Home Faculty meeting GSC unanimously supports striking nurses

GSC unanimously supports striking nurses


The Graduate Student Council (GSC) unanimously passed a resolution supporting the roughly 5,000 Stanford nurses who are on strike at its Wednesday meeting.

The Committee for Nursing Achievement Recognition (CRONA), which represents nurses at Stanford, began its strike against Stanford Health Care and Lucile Packard Children’s Hospital on Monday. As well as expressing solidarity with nurses, the resolution calls on hospitals to support healthcare workers “who have borne the brunt of the pandemic” and restore nursing benefits, which will be cut from May 1. .

The advisors also unanimously confirmed the fourth-year PhD in Applied Physics. student Viktor Krapivin and Kimberly Gonzalez-Zelaya ’25 on the Board of Judicial Affairs (BJA), a 15-person committee that oversees legal matters such as “making or amending regulations specifying policies and procedures”, according to the Office of Community Affairs website.

Mental health was another topic of the meeting, with the board unanimously passing a resolution that would require teachers and instructors to undergo mental health training and dedicate class time and program space to sharing mental health resources with students. Councilors are also expected to vote in the future on a resolution that would require instructors to give students time off to attend to their mental wellbeing.

GSC adviser Jamie Fine, who holds a fifth-year doctorate in modern thought and literature. student, affirmed the need to address mental health, but questioned the feasibility of this latest resolution advocating mental health days.

“I’m not saying Stanford doesn’t need to do a lot more to change the way mental health is approached,” Fine said. “I just wonder if it would be possible to ask the people who drafted this bill to come to a meeting and explain their rationale.”

Advisers also continued their conversation from two weeks ago with representatives from residential and catering businesses (R&DE) about flat mail and missing packages.

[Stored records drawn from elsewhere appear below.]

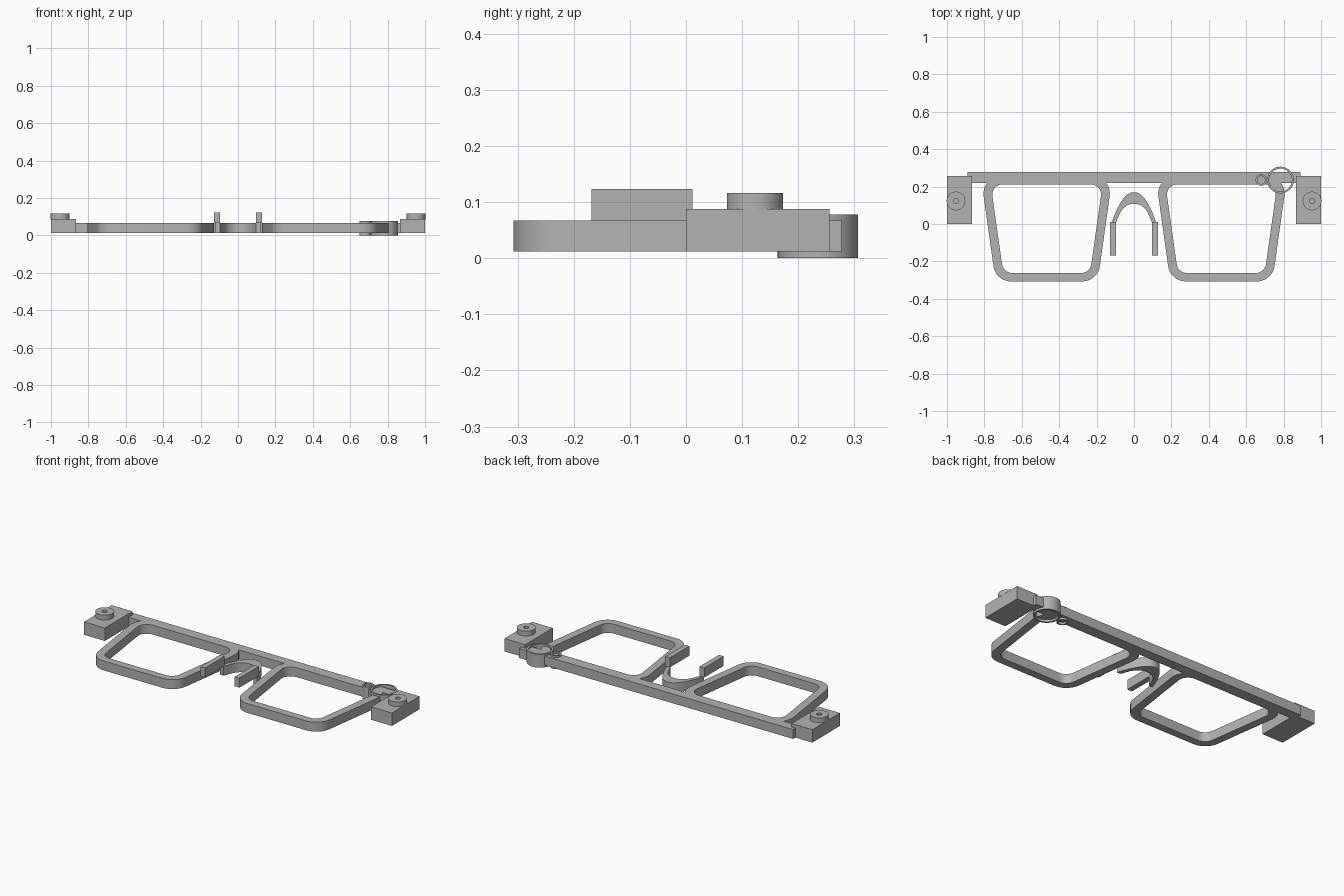
import bpy, bmesh, math
from mathutils import Vector

cube = bpy.data.objects.get("Cube")
if cube:
    bpy.data.objects.remove(cube, do_unlink=True)

# One plain grey for the whole frame
grey = bpy.data.materials.new("frame grey")
grey.use_nodes = True
grey.diffuse_color = (0.45, 0.45, 0.45, 1)
grey.node_tree.nodes["Principled BSDF"].inputs["Base Color"].default_value = (0.45, 0.45, 0.45, 1)

BASE, TOP = 0.012, 0.067


def finish(name, bm):
    bmesh.ops.recalc_face_normals(bm, faces=bm.faces)
    mesh = bpy.data.meshes.new(name)
    bm.to_mesh(mesh)
    bm.free()
    mesh.materials.append(grey)
    obj = bpy.data.objects.new(name, mesh)
    bpy.context.collection.objects.link(obj)
    bpy.ops.object.select_all(action='DESELECT')
    obj.select_set(True)
    bpy.context.view_layer.objects.active = obj
    bpy.ops.object.shade_smooth_by_angle(angle=math.radians(30))
    return obj


def box(name, x0, x1, y0, y1, z0, z1):
    bm = bmesh.new()
    bmesh.ops.create_cube(bm, size=1)
    for v in bm.verts:
        v.co = ((x0 + x1) / 2 + v.co.x * (x1 - x0),
                (y0 + y1) / 2 + v.co.y * (y1 - y0),
                (z0 + z1) / 2 + v.co.z * (z1 - z0))
    return finish(name, bm)


def band(name, outer, inner, z0, z1, closed=True):
    """Solid between two matching outlines, raised from z0 to z1."""
    bm = bmesh.new()
    rows = [[bm.verts.new((p[0], p[1], z)) for p in line]
            for line, z in ((outer, z0), (outer, z1), (inner, z1), (inner, z0))]
    n = len(outer)
    for i in range(n if closed else n - 1):
        j = (i + 1) % n
        for k in range(4):
            a, b = rows[k], rows[(k + 1) % 4]
            bm.faces.new((a[i], a[j], b[j], b[i]))
    if not closed:
        for end in (0, n - 1):
            bm.faces.new([row[end] for row in rows])
    return finish(name, bm)


def circle(x, y, r, n=48):
    return [(x + r * math.cos(math.tau * i / n), y + r * math.sin(math.tau * i / n)) for i in range(n)]


def rounded(corners, radius, steps=10):
    """Convex outline with a circular fillet at every corner."""
    pts = [Vector(c) for c in corners]
    out = []
    for i, p in enumerate(pts):
        a = (pts[i - 1] - p).normalized()
        b = (pts[(i + 1) % len(pts)] - p).normalized()
        half = a.angle(b) / 2
        centre = p + (a + b).normalized() * radius / math.sin(half)
        start = p + a * radius / math.tan(half) - centre
        end = p + b * radius / math.tan(half) - centre
        sweep = math.pi - 2 * half
        for s in range(steps + 1):
            t = s / steps
            d = (start * math.sin((1 - t) * sweep) + end * math.sin(t * sweep)) / math.sin(sweep)
            out.append(centre + d)
    return out


def trapezoid(cx, top_half, top_y, low_half, low_y):
    return [(cx - top_half, top_y), (cx - low_half, low_y),
            (cx + low_half, low_y), (cx + top_half, top_y)]


def smooth_path(points, steps=6):
    """Catmull-Rom curve through a few points."""
    p = [Vector(q) for q in points]
    p = [2 * p[0] - p[1]] + p + [2 * p[-1] - p[-2]]
    out = []
    for i in range(1, len(p) - 2):
        a, b, c, d = p[i - 1:i + 3]
        for s in range(steps):
            t = s / steps
            out.append(0.5 * (2 * b + (c - a) * t + (2 * a - 5 * b + 4 * c - d) * t * t
                              + (3 * b - a - 3 * c + d) * t ** 3))
    return out + [p[-2]]


# Brow bar across the whole frame
box("brow_bar", -0.89, 0.89, 0.22, 0.277, BASE, TOP)

for side, s in (("left", 1), ("right", -1)):
    # Lens rim with rounded corners
    cx = s * 0.467
    band(side + "_lens_rim",
         rounded(trapezoid(cx, 0.352, 0.257, 0.273, -0.307), 0.095),
         rounded(trapezoid(cx, 0.299, 0.212, 0.232, -0.262), 0.055), BASE, TOP)
    # Hinge block and its pierced boss
    x0, x1 = sorted((s * 0.865, s))
    box(side + "_hinge_block", x0, x1, 0, 0.256, BASE, 0.088)
    band(side + "_hinge_boss", circle(s * 0.952, 0.123, 0.05),
         circle(s * 0.952, 0.123, 0.014), 0.086, 0.116)
    # Nose pad
    x0, x1 = sorted((s * 0.096, s * 0.127))
    box(side + "_nose_pad", x0, x1, -0.168, 0.012, TOP, 0.123)


# Tapered nose arch
def mirrored(points):
    return [(-x, y) for x, y in points] + [(x, y) for x, y in reversed(points[:-1])]


outer = [(0.12, 0.005), (0.088, 0.085), (0.045, 0.15), (0, 0.17)]
inner = [(0.097, 0.005), (0.068, 0.07), (0.035, 0.1), (0, 0.108)]
band("nose_arch", smooth_path(mirrored(outer)), smooth_path(mirrored(inner)), BASE, TOP, closed=False)

# Open round housings on the left end of the bar
band("large_round_housing", circle(0.783, 0.235, 0.0715), circle(0.783, 0.235, 0.061), 0, 0.078)
band("small_round_housing", circle(0.68, 0.235, 0.03), circle(0.68, 0.235, 0.021), 0, 0.078)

According to the Executive Director of R&DE Student Accommodation Operations, Imogen Hinds, UG2, who provides mail and parcel services for the University, has reported an increase in the amount of mail she has received in recent weeks. However, that amount is still lower than the daily average for UG2, Hinds said.

Jason Anderson, GSC Advisor, third-year Ph.D. in Aeronautics and Astronautics. student, asked R&DE representatives to more frequently release updates on missing mail and packages to students, even if they don’t know the full details of the situation at the time.

“It’s just so people don’t go out of their way to investigate. [the missing mail and packages] themselves, causing confusion about what is going on,” Anderson said.